The teenager, who lived near Cincinnati, Ohio, took her life on Sunday by stepping in front of a truck. Before doing so she posted a message on her Tumblr account. In it she explained that her parents, who are devout Christians, would not allow her to live as a woman.
“The life I would’ve lived isn't worth living in...because I'm transgender,” the teenager wrote. “To put it simply, I feel like a girl trapped in a boy’s body, and I've felt that way ever since I was four.”
She said that her parents had told her she was going through a phase and that “God doesn’t make mistakes”.
The death of the teenager has triggered widespread anguish and raised a debate about the rights of transgender people. The teenager said she had been forced to undergo controversial “conversion therapy” involving Christian counsellors.
Campaigners have called for an end to the practice, which is banned in two US states. Meanwhile, the gay rights activist, Dan Savage, has called for the parents of the teenager to be prosecuted.
The parents of the teenager, whose parents named her Joshua and raised her as a boy, confirmed that the teenager had told them of her wishes to live as a woman but had not been aware of her use of the name Leelah. In an interview with CNN, her mother, Carla Alcorn, said they had not been able to hold a service for their child because people had threatened to protest.
When the teenager told them of her desire to live as woman, Mrs Alcorn said she had told her: “We don't support that, religiously.”
She added: “But we told him that we loved him unconditionally. We loved him no matter what. I loved my son. People need to know that I loved him. He was a good kid, a good boy.”
Police said the teenager was struck by a tractor-trailer on Interstate 71 at around 2.15am, four miles from the family home in the small town of Kings Mills. Police said they were treating the death as suicide.
Before taking her life, the teenager had finished her social media post by writing: “My death needs to mean something.
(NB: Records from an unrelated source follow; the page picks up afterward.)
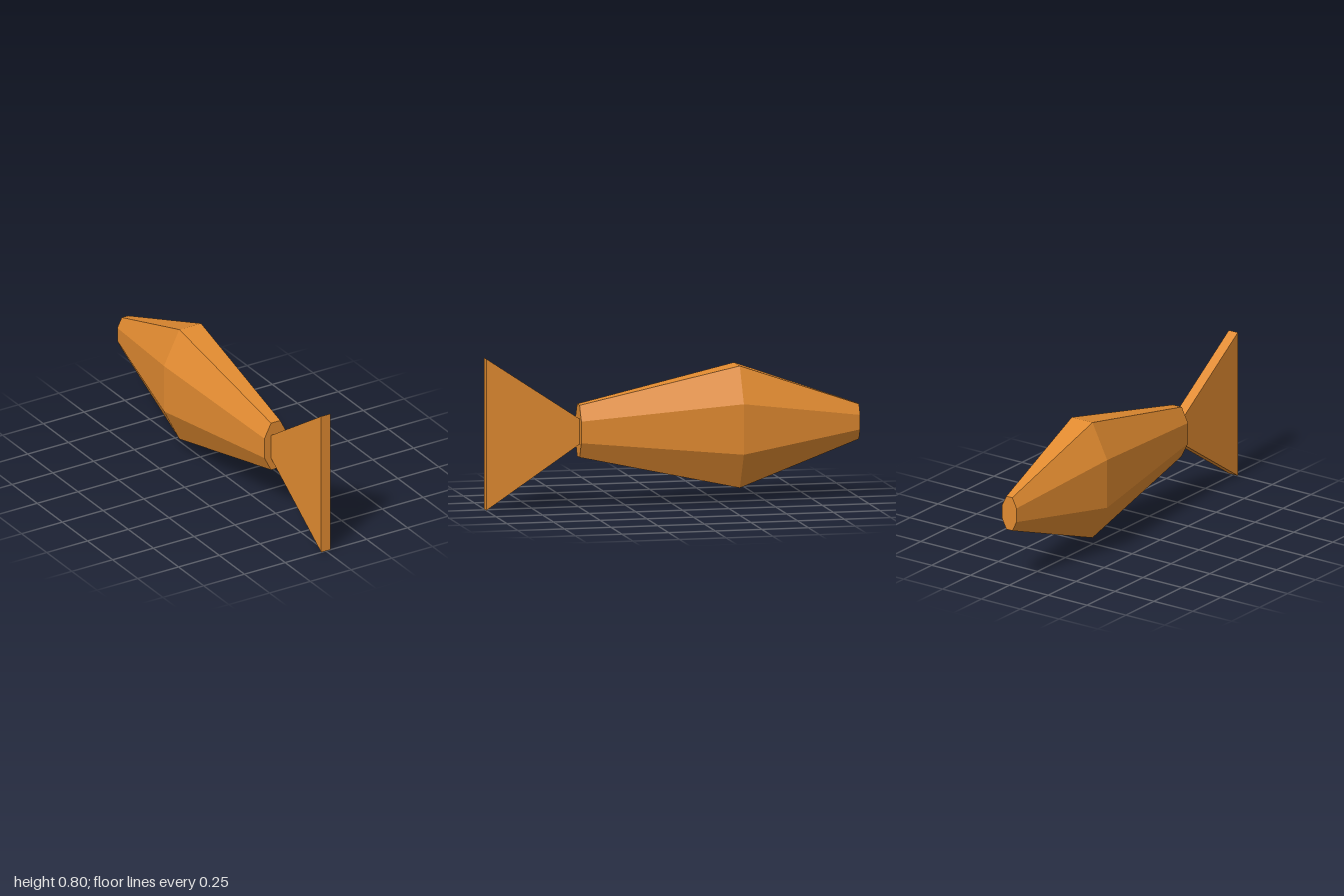
import * as THREE from 'three';

export function createModel() {
  const model = new THREE.Group();
  const orange = new THREE.MeshStandardMaterial({ color: 0xe08a30, flatShading: true });
  orange.name = 'orange';
  const midY = 0.401;

  // Body: eight-sided spindle along z, flattened sideways, with flat ends
  const profile = [[0, -1], [0.1, -1], [0.3485, -0.35], [0.149, 0.5], [0, 0.5]]
    .map(([r, z]) => new THREE.Vector2(r, z));
  const bodyGeometry = new THREE.LatheGeometry(profile, 8, Math.PI / 8);
  bodyGeometry.rotateX(Math.PI / 2).scale(0.5, 1, 1);
  const body = new THREE.Mesh(bodyGeometry, orange);
  body.name = 'body';
  body.position.y = midY;
  model.add(body);

  // Tail fin: thin triangular plate whose tip is sunk into the body
  const thickness = 0.058;
  const finShape = new THREE.Shape([
    new THREE.Vector2(-0.4, 0),
    new THREE.Vector2(-1, 0.4),
    new THREE.Vector2(-1, -0.4),
  ]);
  const finGeometry = new THREE.ExtrudeGeometry(finShape, { depth: thickness, bevelEnabled: false });
  finGeometry.translate(0, 0, -thickness / 2).rotateY(Math.PI / 2);
  const fin = new THREE.Mesh(finGeometry, orange);
  fin.name = 'tailFin';
  fin.position.y = 0.4;
  model.add(fin);

  return model;
}
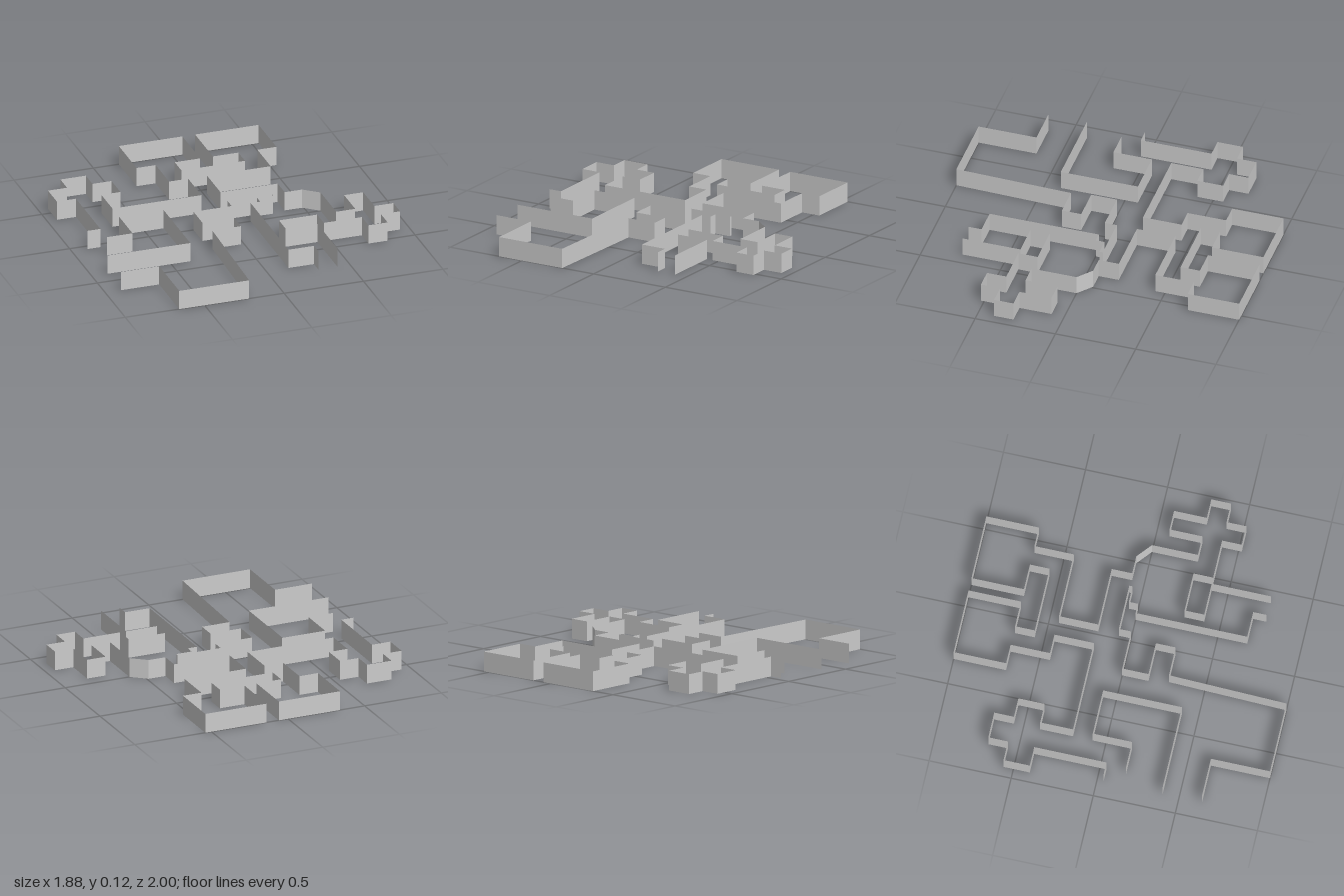
import * as THREE from 'three';

const HEIGHT = 0.12;
const material = new THREE.MeshStandardMaterial({
  color: 0xcccccc, flatShading: true, side: THREE.DoubleSide,
});

// Thin upright wall following a plan path of [x, z] corners
function wall(name, path) {
  const positions = [];
  for (let i = 0; i < path.length - 1; i++) {
    const [ax, az] = path[i], [bx, bz] = path[i + 1];
    positions.push(
      ax, 0, az, bx, 0, bz, bx, HEIGHT, bz,
      ax, 0, az, bx, HEIGHT, bz, ax, HEIGHT, az,
    );
  }
  const geometry = new THREE.BufferGeometry();
  geometry.setAttribute('position', new THREE.Float32BufferAttribute(positions, 3));
  geometry.computeVertexNormals();
  const mesh = new THREE.Mesh(geometry, material);
  mesh.name = name;
  return mesh;
}

// Mirror a plan path about a line of constant x
const mirrorX = (path, axis) => path.map(([x, z]) => [2 * axis - x, z]);

export function createModel() {
  const group = new THREE.Group();
  group.name = 'floorPlanWalls';

  // Front room, from the side doorway round to the front doorway
  group.add(wall('frontRoomWall', [
    [-0.90, 0.64], [-0.66, 0.64], [-0.66, 1], [-0.22, 1], [-0.20, 0.28],
    [-0.02, 0.28], [-0.02, 0.16], [-0.22, 0.16], [-0.22, 0], [0.02, 0],
    [0.02, -0.075], [0.30, -0.075], [0.30, -0.055], [0.20, -0.055],
    [0.20, 0], [0.14, 0], [0.14, 0.68], [0.30, 0.68], [0.30, 0.76],
  ]));

  // Cross-shaped room on the left, with the chamfered corner behind it
  group.add(wall('leftRoomWall', [
    [0.42, 0.76], [0.42, 0.40], [0.22, 0.40], [0.22, 0.28], [0.46, 0.28],
    [0.46, 0.40], [0.70, 0.40], [0.70, 0.52], [0.82, 0.52], [0.82, 0.40],
    [0.94, 0.40], [0.94, 0.28], [0.82, 0.28], [0.82, 0.08], [0.70, 0.08],
    [0.70, 0.28], [0.58, 0.28], [0.58, 0], [0.49, -0.075], [0.38, -0.075],
    [0.38, -0.20], [0.02, -0.20], [0.02, -0.44], [0.42, -0.44],
  ]));

  // Twin back rooms, mirrored about their shared centre line
  const backHalf = [
    [0.42, -0.44], [0.42, -0.68], [0.54, -0.68], [0.54, -1], [0.14, -1],
    [0.14, -0.68], [0.30, -0.68], [0.30, -0.56], [0.10, -0.56],
  ];
  group.add(wall('backRoomLeftWall', backHalf));
  group.add(wall('backRoomRightWall', mirrorX(backHalf, 0.10)));

  // Back corridor and the cross-shaped room on the right
  group.add(wall('rightRoomWall', [
    [-0.22, -0.44], [-0.10, -0.44], [-0.10, -0.20], [-0.66, -0.20],
    [-0.66, -0.40], [-0.54, -0.40], [-0.54, -0.56], [-0.66, -0.56],
    [-0.66, -0.68], [-0.82, -0.68], [-0.82, -0.56], [-0.94, -0.56],
    [-0.94, -0.40], [-0.82, -0.40], [-0.82, 0.04], [-0.90, 0.04],
  ]));

  // Inner wall between the two side doorways
  group.add(wall('sidePassageWall', [
    [-0.82, 0.16], [-0.66, 0.16], [-0.66, -0.08], [-0.38, -0.08],
    [-0.38, 0.40], [-0.90, 0.40],
  ]));

  return group;
}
My death needs to be counted in the number of transgender people who commit suicide this year. Fix society. Please.”